|Question||Can Taiwan’s legal status be changed to “determined” via the holding of a plebiscite?|
|Answer||In the San Francisco Peace Treaty of April 28, 1952, Taiwan was not awarded to China, nor was it recognized as an independent entity. The “undetermined” legal status of Taiwan territory arises from these facts.
The holding of a plebiscite is not the appropriate legal method for determining sovereignty over a particular territorial area. Hence, a plebiscite cannot change Taiwan’s legal status from “undetermined” to “determined.”
It must be recognized that the Japanese surrender ceremonies of October 25th 1945 in Taiwan only marked the beginning of the military occupation. International law specifies that “Military occupation does not transfer sovereignty.”
With this knowledge, we must next consider the situation when military occupation has ended.
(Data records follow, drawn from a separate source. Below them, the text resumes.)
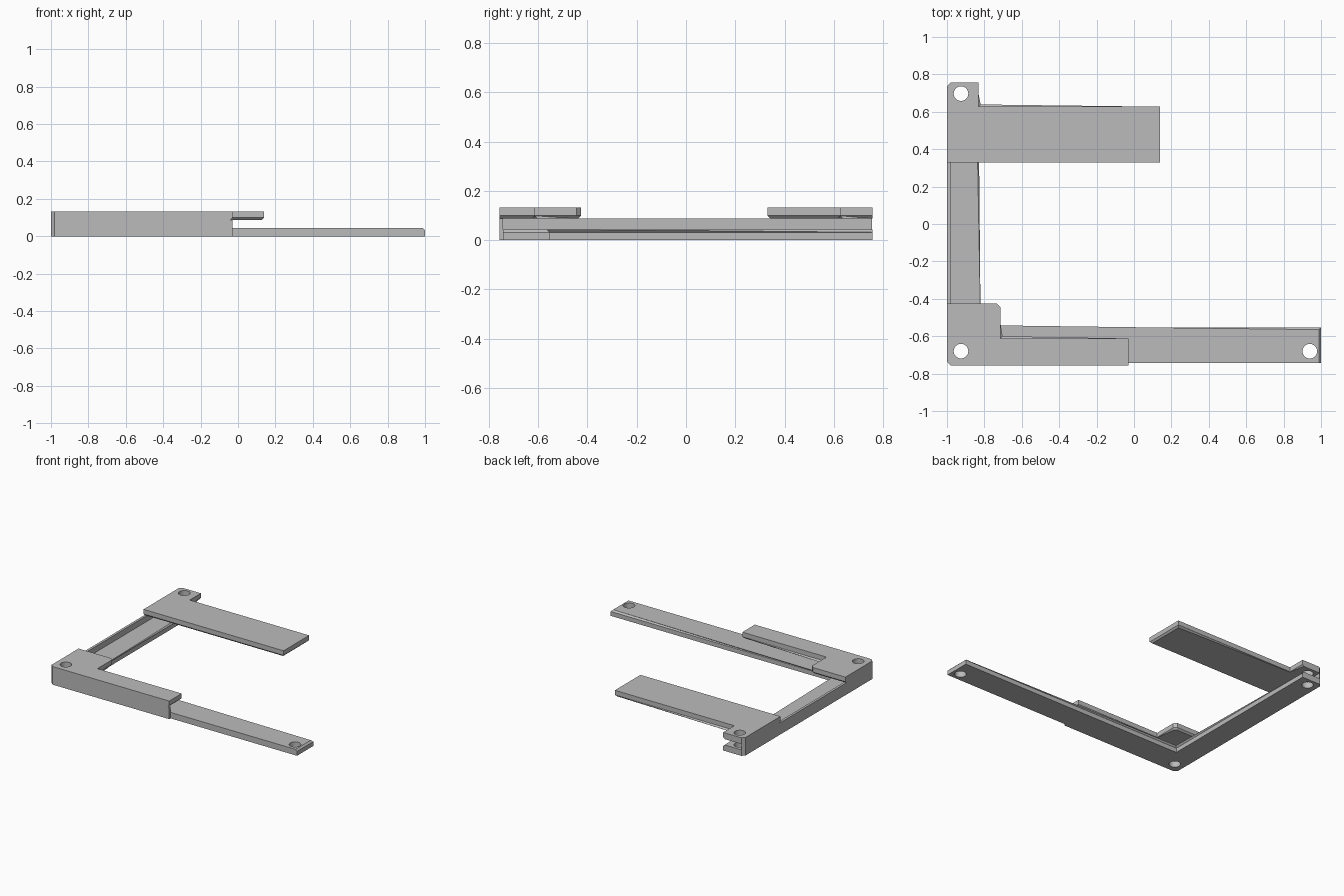
import bpy
import bmesh

default = bpy.data.objects.get("Cube")
if default:
    bpy.data.objects.remove(default, do_unlink=True)

BASE_TOP, COVER_LOW, TOP = 0.044, 0.087, 0.133
OUT, WALL, CORNER = 0.757, 0.742, 0.737   # outer face, inner wall face, cut corner
INNER_X, TAB_X, ARM_Y = -0.982, -0.832, -0.553

grey = bpy.data.materials.new("plain grey")
grey.use_nodes = True
grey.diffuse_color = (0.5, 0.5, 0.5, 1)
grey.node_tree.nodes["Principled BSDF"].inputs["Base Color"].default_value = (0.5, 0.5, 0.5, 1)


def add_object(name, bm):
    mesh = bpy.data.meshes.new(name)
    bm.to_mesh(mesh)
    bm.free()
    mesh.materials.append(grey)
    obj = bpy.data.objects.new(name, mesh)
    bpy.context.collection.objects.link(obj)
    return obj


def prism(name, outline, low, high, chamfered=(), at_top=True):
    """Extrude an outline and chamfer the numbered sides along one rim."""
    bm = bmesh.new()
    rings = [[bm.verts.new((x, y, z)) for x, y in outline] for z in (low, high)]
    n = len(outline)
    bm.faces.new(rings[0][::-1])
    bm.faces.new(rings[1])
    for i in range(n):
        j = (i + 1) % n
        bm.faces.new((rings[0][i], rings[0][j], rings[1][j], rings[1][i]))
    rim = rings[1] if at_top else rings[0]
    edges = [bm.edges.get((rim[i], rim[(i + 1) % n])) for i in chamfered]
    if edges:
        bmesh.ops.bevel(bm, geom=edges, offset=0.012, offset_type='OFFSET',
                        segments=1, profile=0.5, affect='EDGES')
    bmesh.ops.recalc_face_normals(bm, faces=bm.faces)
    return add_object(name, bm)


# L-shaped floor with a long front arm
base = prism("base_plate", [
    (INNER_X, -WALL), (1, -WALL), (1, ARM_Y), (TAB_X, ARM_Y),
    (TAB_X, OUT), (INNER_X, OUT)], 0, BASE_TOP, (1, 2, 3))

# Thin wall around the outer corner
wall = prism("outer_wall", [
    (-0.98, -OUT), (-0.03, -OUT), (-0.03, -WALL), (INNER_X, -WALL),
    (INNER_X, 0.755), (-1, CORNER), (-1, -CORNER)], 0, COVER_LOW)

# Cover over the front corner
front_cover = prism("front_corner_cover", [
    (-0.98, -OUT), (-0.03, -OUT), (-0.03, -0.612), (-0.715, -0.612),
    (-0.715, -0.445), (-0.735, -0.425), (-1, -0.425), (-1, -CORNER)],
    COVER_LOW, TOP, (1, 2, 3, 4, 5), at_top=False)

# Wide rear arm with its screw tab
rear_cover = prism("rear_arm_cover", [
    (-1, 0.33), (0.14, 0.33), (0.14, 0.627), (TAB_X, 0.627),
    (TAB_X, OUT), (-0.98, OUT), (-1, CORNER)],
    COVER_LOW, TOP, (0, 1, 2, 3), at_top=False)

# Screw holes through floor and covers
holes = {
    "rear_hole": ((-0.925, 0.697), (base, rear_cover)),
    "corner_hole": ((-0.925, -0.68), (base, front_cover)),
    "arm_hole": ((0.94, -0.68), (base,)),
}
for name, ((x, y), parts) in holes.items():
    bm = bmesh.new()
    bmesh.ops.create_cone(bm, cap_ends=True, segments=40,
                          radius1=0.039, radius2=0.039, depth=1)
    cutter = add_object(name, bm)
    cutter.location = (x, y, 0)
    cutter.hide_render = True
    bpy.context.view_layer.update()
    for part in parts:
        mod = part.modifiers.new(name, 'BOOLEAN')
        mod.operation = 'DIFFERENCE'
        mod.solver = 'EXACT'
        mod.object = cutter
        bpy.context.view_layer.objects.active = part
        bpy.ops.object.modifier_apply(modifier=mod.name)
    bpy.data.objects.remove(cutter, do_unlink=True)

# Smooth hole walls, crisp edges elsewhere
bpy.ops.object.select_all(action='DESELECT')
for part in (base, wall, front_cover, rear_cover):
    part.select_set(True)
bpy.context.view_layer.objects.active = base
bpy.ops.object.shade_smooth_by_angle()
Since the close of the Napoleonic period, there are only two possibilities for the end of "military occupation" -- one is that the region (area, territory, etc.) itself becomes a sovereign and independent state and the other is that the region becomes part of another sovereign and independent state. In either one of these instances, the "political status" of the region has indeed been determined.
For Taiwan, since it does not belong to China and is not independent itself, it is clear that Taiwan has remained as occupied territory up to the present day. In order to work on solving this issue, the Taiwan people first need to carefully consider which country is the “legal occupier.”
Further References and Links
Taiwan's Legal Status: An Overview of the San Francisco Peace Treaty
Areas Conquered by U.S. Military Forces and therefore under USMG Jurisdiction -- with later "new disposition" by peace treaty